News & Politics

What if the President Gave a Televised Address and Networks Didn't Cover It?

President Donald Trump, Washington, Tuesday, Jan. 31, 2017 (AP Photo/Carolyn Kaster)

Donald Trump has requested air time from TV networks on Tuesday evening at 9:00 PM Eastern time for an Oval Office address on the “national security crisis” at the border.

As of this writing, the only over-the-air TV network to agree to air the speech is CBS. On cable, Fox News and CNN have said they will carry the speech live.


Many Trump critics posted messages on social media urging the networks not to air an address that could be filled with falsehoods. Some said that a prominent Democrat should be given equal time. It is unclear if any sort of Democratic rebuttal is in the works.

Spokespeople for ABC, NBC, the Fox broadcast network, and PBS either declined to comment or said they would comment at a later time.

One of the TV executives who spoke to CNN Business confirmed that the White House had requested time for the speech, as is customary in the relationship between a president and the press.

“Time has been requested for 9 p.m. Networks are deliberating,” the network executive said.

Trump is almost certain to go ahead with the address regardless of what the broadcast networks do.

National broadcast networks are torn between doing their jobs and acting like partisan hacks.

Surprisingly, there is precedent for the networks ignoring a presidential address — sort of.

There is precedent, however, for broadcast networks declining to air a presidential speech. In 2014, ABC, NBC, and CBS declined to carry an address delivered by President Barack Obama on immigration, though Obama’s White House never formally requested time after it was determined networks would be reluctant to agree to broadcast it.
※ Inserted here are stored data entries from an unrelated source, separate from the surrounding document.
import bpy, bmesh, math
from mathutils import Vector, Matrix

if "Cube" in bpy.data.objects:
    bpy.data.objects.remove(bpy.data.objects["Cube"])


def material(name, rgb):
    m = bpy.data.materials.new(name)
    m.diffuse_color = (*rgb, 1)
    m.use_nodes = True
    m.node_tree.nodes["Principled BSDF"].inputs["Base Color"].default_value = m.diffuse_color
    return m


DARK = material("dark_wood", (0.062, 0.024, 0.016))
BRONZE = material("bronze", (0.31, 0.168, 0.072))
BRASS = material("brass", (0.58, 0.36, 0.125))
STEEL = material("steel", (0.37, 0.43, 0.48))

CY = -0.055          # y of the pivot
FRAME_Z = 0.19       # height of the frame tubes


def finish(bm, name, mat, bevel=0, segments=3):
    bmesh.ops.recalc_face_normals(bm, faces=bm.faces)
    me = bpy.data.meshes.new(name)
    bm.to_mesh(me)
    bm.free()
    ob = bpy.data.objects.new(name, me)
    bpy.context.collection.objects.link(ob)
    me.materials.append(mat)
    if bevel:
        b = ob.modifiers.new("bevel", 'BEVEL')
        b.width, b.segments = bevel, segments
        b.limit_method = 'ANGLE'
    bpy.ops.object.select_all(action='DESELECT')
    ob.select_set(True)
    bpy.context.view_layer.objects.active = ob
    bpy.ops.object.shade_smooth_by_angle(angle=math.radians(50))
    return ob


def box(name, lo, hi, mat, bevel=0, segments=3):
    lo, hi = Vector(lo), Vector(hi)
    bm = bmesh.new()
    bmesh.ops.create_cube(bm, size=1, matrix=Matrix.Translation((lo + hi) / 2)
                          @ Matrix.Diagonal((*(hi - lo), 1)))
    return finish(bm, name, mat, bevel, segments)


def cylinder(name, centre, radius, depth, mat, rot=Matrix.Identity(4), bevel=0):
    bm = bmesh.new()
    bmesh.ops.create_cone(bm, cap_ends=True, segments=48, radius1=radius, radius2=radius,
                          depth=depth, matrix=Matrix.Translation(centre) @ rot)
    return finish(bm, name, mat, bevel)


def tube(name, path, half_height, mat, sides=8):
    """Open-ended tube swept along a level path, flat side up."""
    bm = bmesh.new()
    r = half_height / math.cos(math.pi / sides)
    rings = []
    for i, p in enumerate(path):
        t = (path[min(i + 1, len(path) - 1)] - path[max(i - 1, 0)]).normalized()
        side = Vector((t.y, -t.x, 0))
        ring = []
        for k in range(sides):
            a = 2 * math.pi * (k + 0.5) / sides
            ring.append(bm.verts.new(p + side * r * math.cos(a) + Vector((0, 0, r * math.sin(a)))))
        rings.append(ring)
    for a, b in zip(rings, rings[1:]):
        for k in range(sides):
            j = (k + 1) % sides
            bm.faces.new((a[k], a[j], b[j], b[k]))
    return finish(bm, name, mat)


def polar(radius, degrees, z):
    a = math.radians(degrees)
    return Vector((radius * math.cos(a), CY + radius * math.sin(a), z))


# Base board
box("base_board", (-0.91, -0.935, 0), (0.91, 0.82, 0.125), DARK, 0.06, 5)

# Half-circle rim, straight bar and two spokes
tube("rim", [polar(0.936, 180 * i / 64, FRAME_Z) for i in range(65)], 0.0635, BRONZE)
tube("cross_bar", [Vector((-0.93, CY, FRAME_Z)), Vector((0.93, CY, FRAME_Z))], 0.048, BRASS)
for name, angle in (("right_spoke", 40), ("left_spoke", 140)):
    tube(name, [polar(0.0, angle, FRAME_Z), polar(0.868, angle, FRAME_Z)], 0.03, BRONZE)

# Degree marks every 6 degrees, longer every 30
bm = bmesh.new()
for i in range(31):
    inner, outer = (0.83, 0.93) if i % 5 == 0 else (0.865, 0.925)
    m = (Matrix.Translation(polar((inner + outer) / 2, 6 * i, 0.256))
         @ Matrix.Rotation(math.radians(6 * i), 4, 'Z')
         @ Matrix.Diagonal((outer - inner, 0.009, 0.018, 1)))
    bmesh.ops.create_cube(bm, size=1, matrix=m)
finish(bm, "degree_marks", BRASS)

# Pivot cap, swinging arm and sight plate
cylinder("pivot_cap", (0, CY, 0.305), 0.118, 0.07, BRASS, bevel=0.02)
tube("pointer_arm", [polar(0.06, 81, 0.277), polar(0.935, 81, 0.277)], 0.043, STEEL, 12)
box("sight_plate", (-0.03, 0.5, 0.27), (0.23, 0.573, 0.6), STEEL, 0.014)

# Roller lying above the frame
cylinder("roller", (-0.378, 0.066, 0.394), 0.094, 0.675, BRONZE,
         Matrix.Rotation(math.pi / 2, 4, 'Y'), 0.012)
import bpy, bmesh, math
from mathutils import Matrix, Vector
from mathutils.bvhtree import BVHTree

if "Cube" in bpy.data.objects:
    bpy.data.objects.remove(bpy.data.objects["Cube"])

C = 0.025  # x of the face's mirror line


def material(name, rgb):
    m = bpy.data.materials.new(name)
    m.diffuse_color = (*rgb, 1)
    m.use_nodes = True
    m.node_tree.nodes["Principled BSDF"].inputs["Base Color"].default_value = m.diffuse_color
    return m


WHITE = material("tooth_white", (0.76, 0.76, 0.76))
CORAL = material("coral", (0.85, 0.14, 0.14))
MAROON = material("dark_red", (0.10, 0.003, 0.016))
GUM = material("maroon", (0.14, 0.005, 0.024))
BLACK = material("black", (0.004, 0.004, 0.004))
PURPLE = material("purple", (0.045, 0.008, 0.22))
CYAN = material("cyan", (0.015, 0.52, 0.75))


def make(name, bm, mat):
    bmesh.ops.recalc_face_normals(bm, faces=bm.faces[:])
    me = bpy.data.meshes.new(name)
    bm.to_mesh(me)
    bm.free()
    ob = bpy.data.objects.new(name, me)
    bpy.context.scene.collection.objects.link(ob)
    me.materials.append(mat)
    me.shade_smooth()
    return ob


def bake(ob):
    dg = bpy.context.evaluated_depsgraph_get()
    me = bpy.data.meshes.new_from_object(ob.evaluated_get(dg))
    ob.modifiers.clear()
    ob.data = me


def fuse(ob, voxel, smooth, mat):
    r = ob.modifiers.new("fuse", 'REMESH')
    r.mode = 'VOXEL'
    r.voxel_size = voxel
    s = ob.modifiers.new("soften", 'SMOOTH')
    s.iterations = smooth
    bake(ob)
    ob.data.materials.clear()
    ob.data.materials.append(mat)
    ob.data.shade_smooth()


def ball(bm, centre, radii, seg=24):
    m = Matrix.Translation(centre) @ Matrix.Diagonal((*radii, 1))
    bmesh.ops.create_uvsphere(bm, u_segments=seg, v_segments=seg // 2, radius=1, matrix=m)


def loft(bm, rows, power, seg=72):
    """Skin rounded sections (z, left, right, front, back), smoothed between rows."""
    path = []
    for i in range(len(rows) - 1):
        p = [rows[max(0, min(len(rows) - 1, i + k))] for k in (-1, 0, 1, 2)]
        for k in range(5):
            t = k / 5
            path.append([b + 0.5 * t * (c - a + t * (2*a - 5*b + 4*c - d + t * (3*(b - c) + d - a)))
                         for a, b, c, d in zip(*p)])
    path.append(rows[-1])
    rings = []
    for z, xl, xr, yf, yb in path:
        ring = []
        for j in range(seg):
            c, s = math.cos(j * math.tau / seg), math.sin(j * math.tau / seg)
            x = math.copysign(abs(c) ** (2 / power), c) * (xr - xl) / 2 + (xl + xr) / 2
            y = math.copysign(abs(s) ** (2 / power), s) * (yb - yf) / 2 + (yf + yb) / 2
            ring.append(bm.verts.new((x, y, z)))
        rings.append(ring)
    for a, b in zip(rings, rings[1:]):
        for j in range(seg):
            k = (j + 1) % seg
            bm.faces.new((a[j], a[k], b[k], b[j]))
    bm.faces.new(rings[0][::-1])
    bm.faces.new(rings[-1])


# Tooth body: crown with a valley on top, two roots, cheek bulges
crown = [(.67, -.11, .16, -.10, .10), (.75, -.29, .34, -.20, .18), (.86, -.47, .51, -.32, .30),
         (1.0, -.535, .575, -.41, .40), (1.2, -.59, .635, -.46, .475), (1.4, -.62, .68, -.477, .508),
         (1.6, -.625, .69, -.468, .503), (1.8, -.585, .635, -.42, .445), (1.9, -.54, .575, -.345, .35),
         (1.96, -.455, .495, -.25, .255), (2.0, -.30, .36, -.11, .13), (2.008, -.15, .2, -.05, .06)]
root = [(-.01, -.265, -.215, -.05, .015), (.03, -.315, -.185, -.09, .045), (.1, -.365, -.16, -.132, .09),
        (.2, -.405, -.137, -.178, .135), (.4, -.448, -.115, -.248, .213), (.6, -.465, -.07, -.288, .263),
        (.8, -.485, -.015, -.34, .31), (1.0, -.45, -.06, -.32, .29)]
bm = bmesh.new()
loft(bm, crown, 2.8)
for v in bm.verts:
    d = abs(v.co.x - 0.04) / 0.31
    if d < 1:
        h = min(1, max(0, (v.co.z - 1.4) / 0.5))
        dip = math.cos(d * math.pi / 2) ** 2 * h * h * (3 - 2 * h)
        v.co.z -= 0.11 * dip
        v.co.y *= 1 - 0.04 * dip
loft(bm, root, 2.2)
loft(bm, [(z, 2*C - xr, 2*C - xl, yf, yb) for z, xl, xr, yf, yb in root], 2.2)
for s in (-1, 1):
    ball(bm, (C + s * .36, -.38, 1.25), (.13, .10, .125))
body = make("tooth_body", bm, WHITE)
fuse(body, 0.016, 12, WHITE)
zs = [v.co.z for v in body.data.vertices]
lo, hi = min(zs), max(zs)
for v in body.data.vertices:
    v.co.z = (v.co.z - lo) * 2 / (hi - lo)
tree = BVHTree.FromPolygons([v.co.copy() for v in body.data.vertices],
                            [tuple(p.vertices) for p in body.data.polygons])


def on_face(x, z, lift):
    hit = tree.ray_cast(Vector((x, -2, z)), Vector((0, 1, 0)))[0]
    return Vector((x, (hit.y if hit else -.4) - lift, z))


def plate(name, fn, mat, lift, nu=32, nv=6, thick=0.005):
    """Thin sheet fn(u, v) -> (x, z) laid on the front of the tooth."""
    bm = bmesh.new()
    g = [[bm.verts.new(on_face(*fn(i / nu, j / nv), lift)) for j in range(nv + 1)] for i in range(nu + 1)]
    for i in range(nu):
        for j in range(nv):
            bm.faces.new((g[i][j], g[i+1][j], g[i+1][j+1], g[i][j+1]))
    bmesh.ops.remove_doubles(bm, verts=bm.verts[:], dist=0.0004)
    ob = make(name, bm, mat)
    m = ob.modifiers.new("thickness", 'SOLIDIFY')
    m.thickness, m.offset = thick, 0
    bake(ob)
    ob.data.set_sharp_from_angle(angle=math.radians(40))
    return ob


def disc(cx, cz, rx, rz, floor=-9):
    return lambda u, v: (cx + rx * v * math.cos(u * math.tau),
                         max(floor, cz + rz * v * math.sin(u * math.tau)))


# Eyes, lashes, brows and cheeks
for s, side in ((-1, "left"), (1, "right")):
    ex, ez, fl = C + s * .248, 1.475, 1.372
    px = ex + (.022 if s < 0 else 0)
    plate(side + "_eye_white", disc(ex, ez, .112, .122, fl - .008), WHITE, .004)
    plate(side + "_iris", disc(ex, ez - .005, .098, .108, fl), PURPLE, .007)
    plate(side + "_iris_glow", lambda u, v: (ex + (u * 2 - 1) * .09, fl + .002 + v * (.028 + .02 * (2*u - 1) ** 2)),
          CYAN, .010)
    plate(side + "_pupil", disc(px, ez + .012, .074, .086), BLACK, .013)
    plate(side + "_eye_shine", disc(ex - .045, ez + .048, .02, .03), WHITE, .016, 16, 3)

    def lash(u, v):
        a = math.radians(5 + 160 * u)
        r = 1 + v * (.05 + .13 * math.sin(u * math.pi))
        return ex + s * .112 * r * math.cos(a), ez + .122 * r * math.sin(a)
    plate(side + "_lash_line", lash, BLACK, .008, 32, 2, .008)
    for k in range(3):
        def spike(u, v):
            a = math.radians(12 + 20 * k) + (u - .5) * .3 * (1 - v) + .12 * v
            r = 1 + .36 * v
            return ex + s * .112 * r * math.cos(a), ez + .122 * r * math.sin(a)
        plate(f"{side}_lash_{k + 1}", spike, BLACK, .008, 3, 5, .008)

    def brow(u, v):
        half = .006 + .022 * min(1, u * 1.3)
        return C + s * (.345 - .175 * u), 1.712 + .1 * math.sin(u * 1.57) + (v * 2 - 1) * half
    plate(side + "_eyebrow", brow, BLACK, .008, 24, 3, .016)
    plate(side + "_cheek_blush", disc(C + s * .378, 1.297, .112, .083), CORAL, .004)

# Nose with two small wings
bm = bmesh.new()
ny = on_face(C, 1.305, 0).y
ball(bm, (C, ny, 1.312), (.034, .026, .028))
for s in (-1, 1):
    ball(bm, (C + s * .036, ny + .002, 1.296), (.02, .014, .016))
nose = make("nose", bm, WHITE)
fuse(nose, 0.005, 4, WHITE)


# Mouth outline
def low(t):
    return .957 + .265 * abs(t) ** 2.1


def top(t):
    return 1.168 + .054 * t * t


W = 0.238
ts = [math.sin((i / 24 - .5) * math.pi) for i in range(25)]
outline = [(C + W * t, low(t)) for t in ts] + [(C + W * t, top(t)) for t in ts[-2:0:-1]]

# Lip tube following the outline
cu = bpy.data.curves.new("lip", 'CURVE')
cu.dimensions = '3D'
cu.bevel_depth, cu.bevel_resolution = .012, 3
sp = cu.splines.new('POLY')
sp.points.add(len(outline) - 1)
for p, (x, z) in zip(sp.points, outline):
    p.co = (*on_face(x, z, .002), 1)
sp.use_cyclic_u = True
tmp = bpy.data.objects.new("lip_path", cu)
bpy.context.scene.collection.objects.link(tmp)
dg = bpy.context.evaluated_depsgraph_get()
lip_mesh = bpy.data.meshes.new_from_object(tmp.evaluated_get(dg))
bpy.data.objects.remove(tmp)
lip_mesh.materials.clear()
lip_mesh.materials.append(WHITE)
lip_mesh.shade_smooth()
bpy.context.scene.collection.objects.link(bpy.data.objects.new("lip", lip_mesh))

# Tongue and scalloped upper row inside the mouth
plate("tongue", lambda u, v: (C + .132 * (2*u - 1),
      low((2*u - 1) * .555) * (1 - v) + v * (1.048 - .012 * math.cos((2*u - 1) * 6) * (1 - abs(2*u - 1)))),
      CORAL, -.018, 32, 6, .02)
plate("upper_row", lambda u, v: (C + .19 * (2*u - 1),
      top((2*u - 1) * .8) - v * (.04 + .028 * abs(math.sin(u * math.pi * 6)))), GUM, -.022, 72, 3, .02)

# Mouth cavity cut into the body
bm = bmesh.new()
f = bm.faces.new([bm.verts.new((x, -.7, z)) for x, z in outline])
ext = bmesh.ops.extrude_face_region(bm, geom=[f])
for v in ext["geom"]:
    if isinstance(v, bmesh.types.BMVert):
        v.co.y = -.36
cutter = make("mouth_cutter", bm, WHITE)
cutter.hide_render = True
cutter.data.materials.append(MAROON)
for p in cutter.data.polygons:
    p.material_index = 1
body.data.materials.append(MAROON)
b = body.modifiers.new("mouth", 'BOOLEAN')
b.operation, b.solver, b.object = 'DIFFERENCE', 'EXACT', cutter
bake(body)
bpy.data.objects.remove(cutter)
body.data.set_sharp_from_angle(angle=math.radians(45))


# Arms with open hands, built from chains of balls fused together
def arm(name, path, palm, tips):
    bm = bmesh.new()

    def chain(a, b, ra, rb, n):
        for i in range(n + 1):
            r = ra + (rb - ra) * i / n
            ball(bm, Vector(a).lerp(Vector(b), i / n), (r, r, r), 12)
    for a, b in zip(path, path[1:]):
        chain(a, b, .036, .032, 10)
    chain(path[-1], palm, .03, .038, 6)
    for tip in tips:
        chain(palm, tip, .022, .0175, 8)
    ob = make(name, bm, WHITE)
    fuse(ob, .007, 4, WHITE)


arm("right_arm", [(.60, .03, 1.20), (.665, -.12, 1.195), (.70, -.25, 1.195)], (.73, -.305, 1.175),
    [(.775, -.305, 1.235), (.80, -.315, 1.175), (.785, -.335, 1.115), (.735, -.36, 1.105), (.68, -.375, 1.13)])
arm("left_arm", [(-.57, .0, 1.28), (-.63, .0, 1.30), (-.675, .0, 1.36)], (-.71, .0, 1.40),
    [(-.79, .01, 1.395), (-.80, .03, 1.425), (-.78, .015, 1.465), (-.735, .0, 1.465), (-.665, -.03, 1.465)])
Aside from personal animus against Trump, why would the networks not carry his speech?

There has been a recent debate in journalism circles about whether networks should air Trump’s words in real-time. Several media critics, for instance, told CNN last week that networks should not rush to air Trump’s remarks made during pool sprays and briefings, given how much misinformation he spreads.

“Some advice — demand to see the text in advance and if it is not truthful either don’t air it or fact check it live on lower third,” tweeted Joe Lockhart, the former White House press secretary under President Bill Clinton. “And cut away if he goes off text and starts lying.”

That may or may not be correct. Trump certainly says a lot of things that simply aren’t true, but is it deliberate prevarication or just plain ignorance?

Either way, it’s not the job of “journalists” to make those kinds of judgments. If they want to “fact check” Trump, that is an editorial decision. If they’re too damn lazy to do their jobs, why deny the American people the opportunity to make their own determination about the president’s truthfulness?

That’s the problem. The press thinks you’re too stupid to know when Trump is lying or getting his facts wrong. Maybe you are. But it’s certainly not in the media’s job description to make that determination.

If the press had been as zealous about fact checking Mr. Obama as they are about fact checking Trump, they might have half a leg to stand on. But they didn’t so they don’t.

Just carry the damn speech and do your jobs.